§ **Your objective**
Gather every line of the entries that includes the word "radius".

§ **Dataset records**
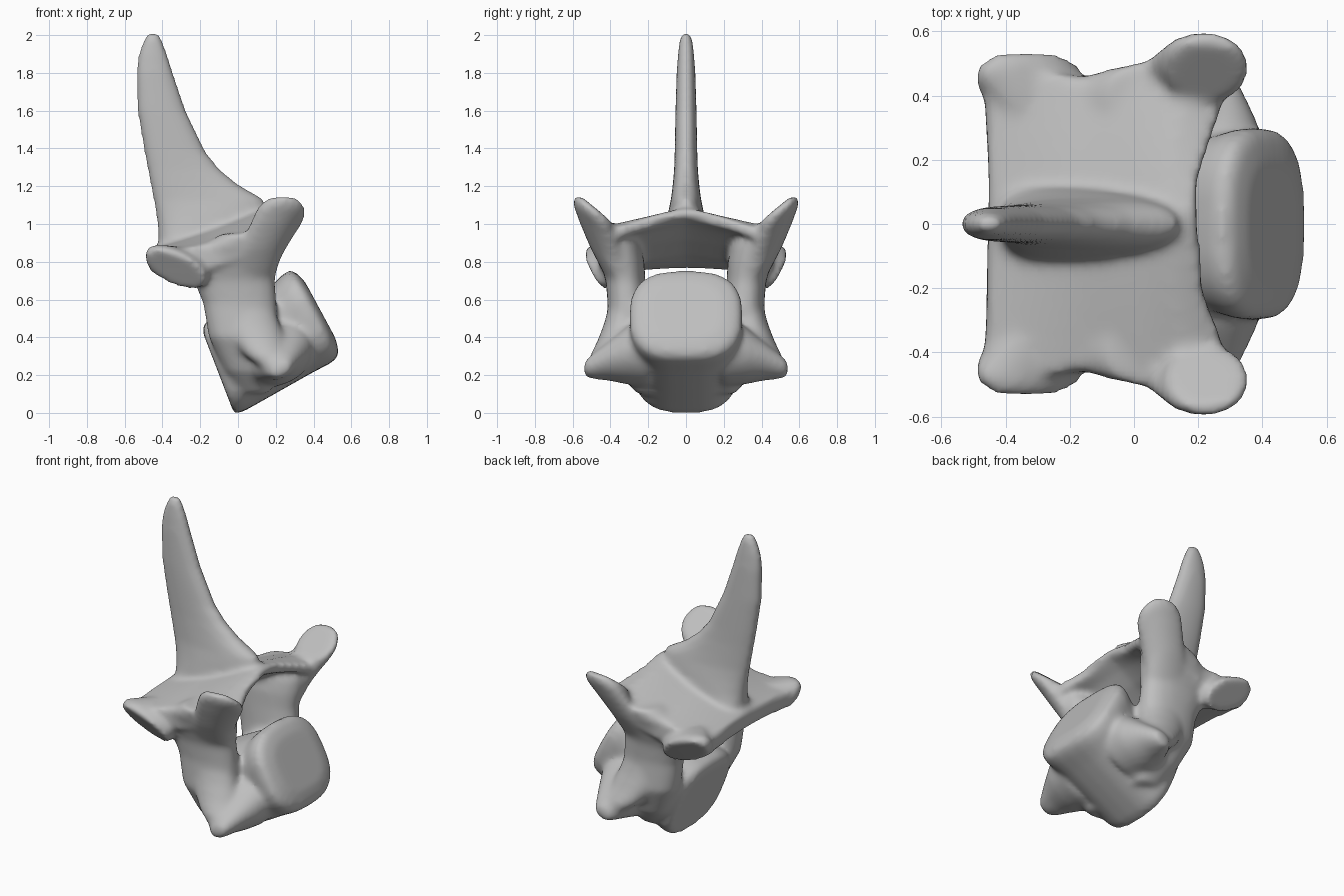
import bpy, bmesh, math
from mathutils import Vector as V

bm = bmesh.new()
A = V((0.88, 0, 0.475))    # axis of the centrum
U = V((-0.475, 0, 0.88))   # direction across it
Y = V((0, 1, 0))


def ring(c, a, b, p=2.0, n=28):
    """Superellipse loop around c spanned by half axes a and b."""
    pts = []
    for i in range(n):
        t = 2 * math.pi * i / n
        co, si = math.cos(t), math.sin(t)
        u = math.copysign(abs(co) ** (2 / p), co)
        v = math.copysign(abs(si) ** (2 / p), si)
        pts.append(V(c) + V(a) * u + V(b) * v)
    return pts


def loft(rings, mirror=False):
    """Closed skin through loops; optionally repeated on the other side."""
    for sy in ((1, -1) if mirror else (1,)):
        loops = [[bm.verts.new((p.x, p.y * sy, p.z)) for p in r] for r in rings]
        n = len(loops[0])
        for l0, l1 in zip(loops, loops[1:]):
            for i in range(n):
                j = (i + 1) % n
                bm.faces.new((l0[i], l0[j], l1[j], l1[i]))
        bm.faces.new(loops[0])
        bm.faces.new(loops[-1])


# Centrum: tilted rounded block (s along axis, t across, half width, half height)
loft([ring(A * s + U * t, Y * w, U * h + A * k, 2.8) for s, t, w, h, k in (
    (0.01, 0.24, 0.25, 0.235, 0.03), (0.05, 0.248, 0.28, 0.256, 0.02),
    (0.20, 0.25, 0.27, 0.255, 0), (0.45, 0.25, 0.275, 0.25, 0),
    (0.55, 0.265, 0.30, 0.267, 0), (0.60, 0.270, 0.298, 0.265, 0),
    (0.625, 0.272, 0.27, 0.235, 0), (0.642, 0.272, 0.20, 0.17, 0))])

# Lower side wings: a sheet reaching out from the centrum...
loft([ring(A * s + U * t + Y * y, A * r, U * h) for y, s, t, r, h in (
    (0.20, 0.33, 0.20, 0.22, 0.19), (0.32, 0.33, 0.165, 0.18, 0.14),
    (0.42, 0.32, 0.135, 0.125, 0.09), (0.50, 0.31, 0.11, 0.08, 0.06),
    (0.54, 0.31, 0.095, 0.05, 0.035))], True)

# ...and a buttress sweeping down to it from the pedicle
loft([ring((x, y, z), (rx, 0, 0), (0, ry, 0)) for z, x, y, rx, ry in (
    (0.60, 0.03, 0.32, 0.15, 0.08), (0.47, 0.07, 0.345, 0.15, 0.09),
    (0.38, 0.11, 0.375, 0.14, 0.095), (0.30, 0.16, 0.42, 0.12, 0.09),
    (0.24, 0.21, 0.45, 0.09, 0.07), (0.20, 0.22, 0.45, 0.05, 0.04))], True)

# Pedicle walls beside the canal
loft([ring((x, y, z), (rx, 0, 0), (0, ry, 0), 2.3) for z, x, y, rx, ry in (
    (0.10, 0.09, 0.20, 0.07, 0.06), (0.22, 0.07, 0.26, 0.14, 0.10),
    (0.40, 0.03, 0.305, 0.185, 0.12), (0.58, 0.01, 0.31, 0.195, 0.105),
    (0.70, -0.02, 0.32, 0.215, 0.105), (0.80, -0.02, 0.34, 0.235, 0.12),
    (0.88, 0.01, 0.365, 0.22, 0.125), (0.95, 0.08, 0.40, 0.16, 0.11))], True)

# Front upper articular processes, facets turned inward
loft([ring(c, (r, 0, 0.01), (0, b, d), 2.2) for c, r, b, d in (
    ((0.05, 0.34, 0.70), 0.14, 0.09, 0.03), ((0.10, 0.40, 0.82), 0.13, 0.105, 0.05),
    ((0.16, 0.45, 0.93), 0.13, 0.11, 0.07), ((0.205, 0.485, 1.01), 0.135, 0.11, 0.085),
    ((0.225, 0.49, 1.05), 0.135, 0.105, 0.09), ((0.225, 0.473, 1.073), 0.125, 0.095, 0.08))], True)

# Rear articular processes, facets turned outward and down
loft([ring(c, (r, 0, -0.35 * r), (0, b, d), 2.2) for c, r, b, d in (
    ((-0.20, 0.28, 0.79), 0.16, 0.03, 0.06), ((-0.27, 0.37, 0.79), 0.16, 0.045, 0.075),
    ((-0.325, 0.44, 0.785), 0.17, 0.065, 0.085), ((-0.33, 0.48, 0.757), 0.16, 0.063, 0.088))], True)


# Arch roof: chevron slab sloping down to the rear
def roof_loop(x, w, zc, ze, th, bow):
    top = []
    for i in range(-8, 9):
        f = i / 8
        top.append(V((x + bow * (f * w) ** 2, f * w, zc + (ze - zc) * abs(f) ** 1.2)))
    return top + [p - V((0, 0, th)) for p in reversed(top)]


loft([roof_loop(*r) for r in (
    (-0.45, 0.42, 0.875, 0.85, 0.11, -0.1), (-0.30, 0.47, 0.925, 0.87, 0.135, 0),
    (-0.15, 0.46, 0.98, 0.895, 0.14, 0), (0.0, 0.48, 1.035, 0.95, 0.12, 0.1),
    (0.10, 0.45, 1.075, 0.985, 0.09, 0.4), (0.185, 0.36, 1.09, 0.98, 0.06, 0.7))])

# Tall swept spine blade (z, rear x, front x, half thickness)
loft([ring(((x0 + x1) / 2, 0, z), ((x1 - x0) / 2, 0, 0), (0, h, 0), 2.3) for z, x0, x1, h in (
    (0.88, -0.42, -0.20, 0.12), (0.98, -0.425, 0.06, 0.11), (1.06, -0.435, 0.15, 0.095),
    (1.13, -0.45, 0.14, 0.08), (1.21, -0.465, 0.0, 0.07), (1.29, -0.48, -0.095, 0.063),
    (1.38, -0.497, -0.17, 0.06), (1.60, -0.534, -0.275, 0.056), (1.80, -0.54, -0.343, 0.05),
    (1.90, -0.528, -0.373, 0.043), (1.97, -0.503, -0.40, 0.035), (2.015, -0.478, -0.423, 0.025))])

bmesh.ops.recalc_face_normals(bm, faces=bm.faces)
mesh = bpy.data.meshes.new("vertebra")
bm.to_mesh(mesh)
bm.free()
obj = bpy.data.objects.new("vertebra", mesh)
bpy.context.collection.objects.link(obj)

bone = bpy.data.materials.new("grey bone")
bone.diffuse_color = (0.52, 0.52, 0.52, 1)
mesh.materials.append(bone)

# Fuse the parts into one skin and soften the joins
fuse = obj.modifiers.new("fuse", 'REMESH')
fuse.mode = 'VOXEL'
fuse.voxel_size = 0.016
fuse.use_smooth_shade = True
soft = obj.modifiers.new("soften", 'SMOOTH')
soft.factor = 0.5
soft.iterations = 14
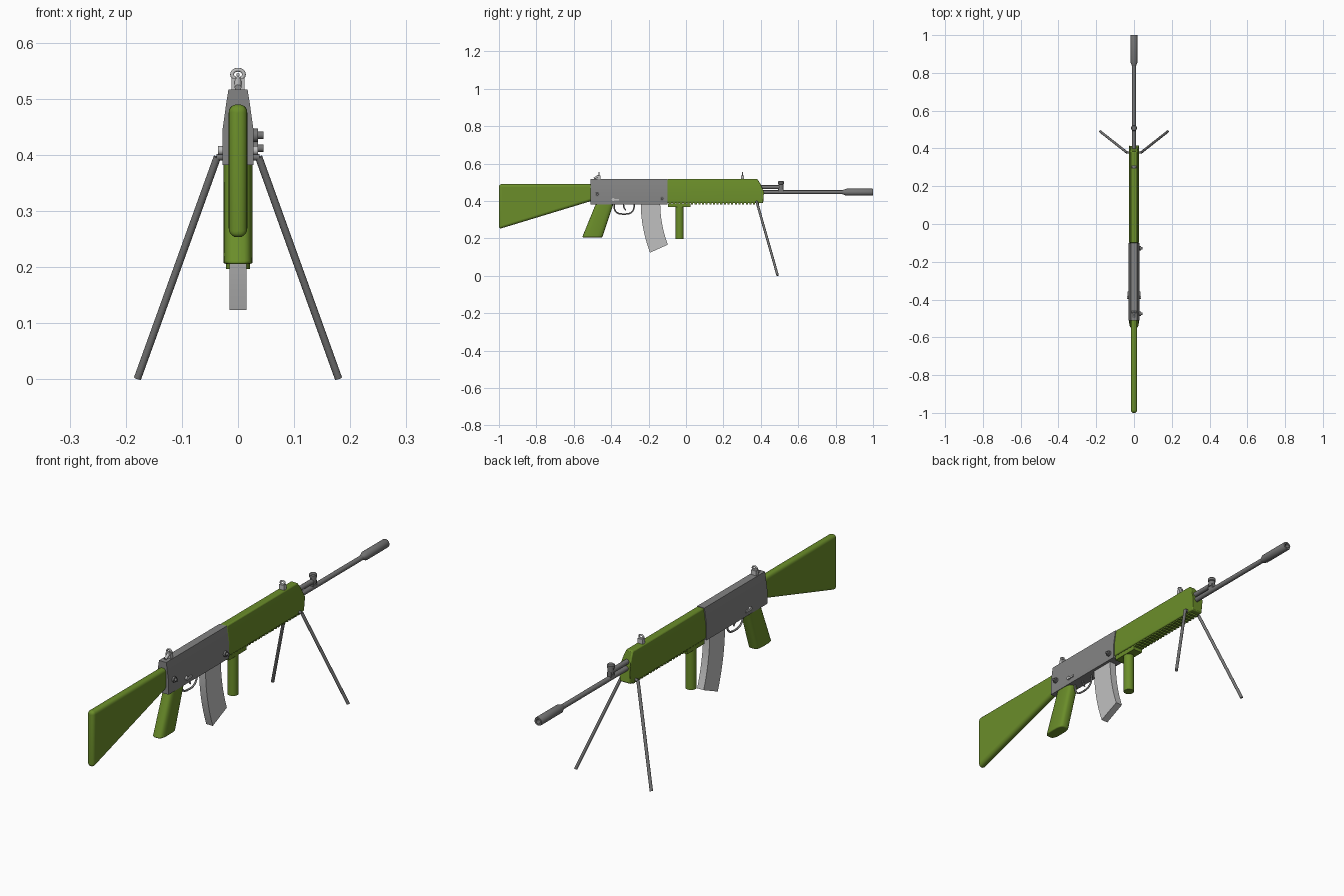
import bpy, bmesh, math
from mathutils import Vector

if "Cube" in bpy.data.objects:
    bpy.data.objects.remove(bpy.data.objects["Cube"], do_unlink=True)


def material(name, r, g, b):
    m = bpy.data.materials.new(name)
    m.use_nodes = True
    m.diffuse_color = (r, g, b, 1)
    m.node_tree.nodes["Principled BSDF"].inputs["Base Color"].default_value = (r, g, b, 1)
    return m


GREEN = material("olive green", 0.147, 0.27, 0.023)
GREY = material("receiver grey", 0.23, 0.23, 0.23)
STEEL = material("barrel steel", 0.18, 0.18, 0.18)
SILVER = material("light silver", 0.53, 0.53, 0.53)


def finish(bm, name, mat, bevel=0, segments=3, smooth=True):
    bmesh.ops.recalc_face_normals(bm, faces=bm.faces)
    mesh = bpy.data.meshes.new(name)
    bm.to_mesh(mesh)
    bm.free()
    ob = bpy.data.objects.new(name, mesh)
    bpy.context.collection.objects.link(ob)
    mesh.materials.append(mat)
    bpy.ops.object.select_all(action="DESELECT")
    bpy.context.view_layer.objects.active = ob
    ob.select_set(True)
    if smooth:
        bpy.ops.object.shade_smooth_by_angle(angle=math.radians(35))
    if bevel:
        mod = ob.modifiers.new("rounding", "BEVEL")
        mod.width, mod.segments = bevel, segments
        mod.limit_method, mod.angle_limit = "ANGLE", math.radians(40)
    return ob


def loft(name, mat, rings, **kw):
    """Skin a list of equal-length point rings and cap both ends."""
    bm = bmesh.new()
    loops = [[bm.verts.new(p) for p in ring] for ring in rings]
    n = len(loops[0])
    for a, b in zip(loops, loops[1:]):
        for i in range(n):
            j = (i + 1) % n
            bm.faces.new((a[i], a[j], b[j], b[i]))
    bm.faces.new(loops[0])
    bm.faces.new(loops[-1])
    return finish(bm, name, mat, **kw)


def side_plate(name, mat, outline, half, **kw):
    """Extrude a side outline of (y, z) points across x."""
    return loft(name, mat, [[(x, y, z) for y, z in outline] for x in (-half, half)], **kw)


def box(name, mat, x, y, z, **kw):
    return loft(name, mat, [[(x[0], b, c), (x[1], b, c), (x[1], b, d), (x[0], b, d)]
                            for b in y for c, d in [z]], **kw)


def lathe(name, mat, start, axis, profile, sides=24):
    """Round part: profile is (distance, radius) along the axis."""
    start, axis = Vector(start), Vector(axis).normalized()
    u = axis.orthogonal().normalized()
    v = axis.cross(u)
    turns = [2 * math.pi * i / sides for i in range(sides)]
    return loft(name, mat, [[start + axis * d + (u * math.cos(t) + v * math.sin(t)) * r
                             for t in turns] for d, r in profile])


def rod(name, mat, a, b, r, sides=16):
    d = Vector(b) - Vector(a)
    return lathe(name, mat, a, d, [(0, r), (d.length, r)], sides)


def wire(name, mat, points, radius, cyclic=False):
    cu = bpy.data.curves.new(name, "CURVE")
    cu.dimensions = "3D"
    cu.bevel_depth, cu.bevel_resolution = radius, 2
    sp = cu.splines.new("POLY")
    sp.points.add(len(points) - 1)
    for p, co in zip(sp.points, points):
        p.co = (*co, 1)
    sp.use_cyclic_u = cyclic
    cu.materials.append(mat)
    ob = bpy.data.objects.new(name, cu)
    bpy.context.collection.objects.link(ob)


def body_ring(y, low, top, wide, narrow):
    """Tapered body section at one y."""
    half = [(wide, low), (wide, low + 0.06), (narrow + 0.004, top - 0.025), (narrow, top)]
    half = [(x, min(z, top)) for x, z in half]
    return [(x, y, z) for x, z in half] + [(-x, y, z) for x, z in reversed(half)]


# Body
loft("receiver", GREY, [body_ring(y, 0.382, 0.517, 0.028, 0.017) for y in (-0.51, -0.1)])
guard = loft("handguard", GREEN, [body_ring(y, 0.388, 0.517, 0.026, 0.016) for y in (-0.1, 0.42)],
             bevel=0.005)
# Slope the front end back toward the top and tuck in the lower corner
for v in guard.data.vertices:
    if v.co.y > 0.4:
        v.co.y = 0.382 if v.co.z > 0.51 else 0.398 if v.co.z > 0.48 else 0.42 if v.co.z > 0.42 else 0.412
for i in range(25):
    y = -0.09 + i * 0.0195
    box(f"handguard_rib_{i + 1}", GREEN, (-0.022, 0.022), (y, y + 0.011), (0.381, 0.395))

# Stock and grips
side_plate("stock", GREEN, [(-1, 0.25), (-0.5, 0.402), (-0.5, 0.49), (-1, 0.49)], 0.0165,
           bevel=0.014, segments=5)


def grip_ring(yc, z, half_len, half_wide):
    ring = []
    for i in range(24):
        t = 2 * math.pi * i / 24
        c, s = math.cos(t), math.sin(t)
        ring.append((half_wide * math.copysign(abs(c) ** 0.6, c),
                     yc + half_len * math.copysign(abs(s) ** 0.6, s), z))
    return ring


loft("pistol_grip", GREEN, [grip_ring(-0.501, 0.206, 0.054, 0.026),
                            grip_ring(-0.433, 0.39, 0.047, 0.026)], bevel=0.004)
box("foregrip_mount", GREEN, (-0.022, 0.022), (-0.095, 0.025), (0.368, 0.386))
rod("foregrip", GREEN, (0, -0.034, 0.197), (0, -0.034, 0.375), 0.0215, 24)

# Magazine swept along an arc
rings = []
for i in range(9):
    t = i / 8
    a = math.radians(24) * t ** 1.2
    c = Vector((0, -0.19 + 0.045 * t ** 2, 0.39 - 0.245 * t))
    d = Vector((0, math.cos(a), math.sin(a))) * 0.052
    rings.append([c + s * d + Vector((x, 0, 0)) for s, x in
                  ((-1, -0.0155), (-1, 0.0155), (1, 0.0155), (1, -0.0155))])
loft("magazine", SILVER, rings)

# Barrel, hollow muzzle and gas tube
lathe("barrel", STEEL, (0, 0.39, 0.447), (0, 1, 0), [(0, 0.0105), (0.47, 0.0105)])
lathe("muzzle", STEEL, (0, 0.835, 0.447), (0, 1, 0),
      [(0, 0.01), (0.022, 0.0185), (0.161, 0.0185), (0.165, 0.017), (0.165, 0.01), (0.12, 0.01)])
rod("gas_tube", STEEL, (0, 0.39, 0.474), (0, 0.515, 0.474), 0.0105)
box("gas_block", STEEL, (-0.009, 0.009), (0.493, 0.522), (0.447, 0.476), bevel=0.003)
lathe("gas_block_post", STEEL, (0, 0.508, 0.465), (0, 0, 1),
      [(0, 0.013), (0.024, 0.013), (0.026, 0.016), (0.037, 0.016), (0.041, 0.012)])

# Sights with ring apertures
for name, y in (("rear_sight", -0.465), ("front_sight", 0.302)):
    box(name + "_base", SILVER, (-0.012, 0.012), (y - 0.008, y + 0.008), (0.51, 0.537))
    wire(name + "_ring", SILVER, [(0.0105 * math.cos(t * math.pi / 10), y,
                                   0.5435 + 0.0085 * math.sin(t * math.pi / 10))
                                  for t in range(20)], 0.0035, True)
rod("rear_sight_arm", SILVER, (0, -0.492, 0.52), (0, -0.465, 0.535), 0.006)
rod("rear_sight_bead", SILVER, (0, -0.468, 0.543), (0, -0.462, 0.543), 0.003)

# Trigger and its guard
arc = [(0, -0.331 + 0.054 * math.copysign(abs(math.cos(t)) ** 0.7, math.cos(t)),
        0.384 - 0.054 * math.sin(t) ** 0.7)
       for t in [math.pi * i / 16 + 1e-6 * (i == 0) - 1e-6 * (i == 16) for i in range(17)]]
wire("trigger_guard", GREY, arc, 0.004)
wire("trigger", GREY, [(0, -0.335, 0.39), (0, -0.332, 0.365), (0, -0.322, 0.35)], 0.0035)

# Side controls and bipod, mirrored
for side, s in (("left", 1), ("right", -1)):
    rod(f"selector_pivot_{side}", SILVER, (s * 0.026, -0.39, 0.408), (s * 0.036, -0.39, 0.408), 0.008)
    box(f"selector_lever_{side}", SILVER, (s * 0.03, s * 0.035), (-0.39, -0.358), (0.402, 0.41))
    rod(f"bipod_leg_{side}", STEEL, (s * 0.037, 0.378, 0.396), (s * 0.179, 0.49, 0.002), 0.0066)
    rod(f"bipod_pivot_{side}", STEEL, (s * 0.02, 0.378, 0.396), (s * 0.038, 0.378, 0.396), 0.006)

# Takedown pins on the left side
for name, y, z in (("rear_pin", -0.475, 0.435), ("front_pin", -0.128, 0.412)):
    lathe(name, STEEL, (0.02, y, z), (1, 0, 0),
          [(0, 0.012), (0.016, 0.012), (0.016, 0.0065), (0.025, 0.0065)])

§ **Result**
    """Round part: profile is (distance, radius) along the axis."""
def wire(name, mat, points, radius, cyclic=False):
    cu.bevel_depth, cu.bevel_resolution = radius, 2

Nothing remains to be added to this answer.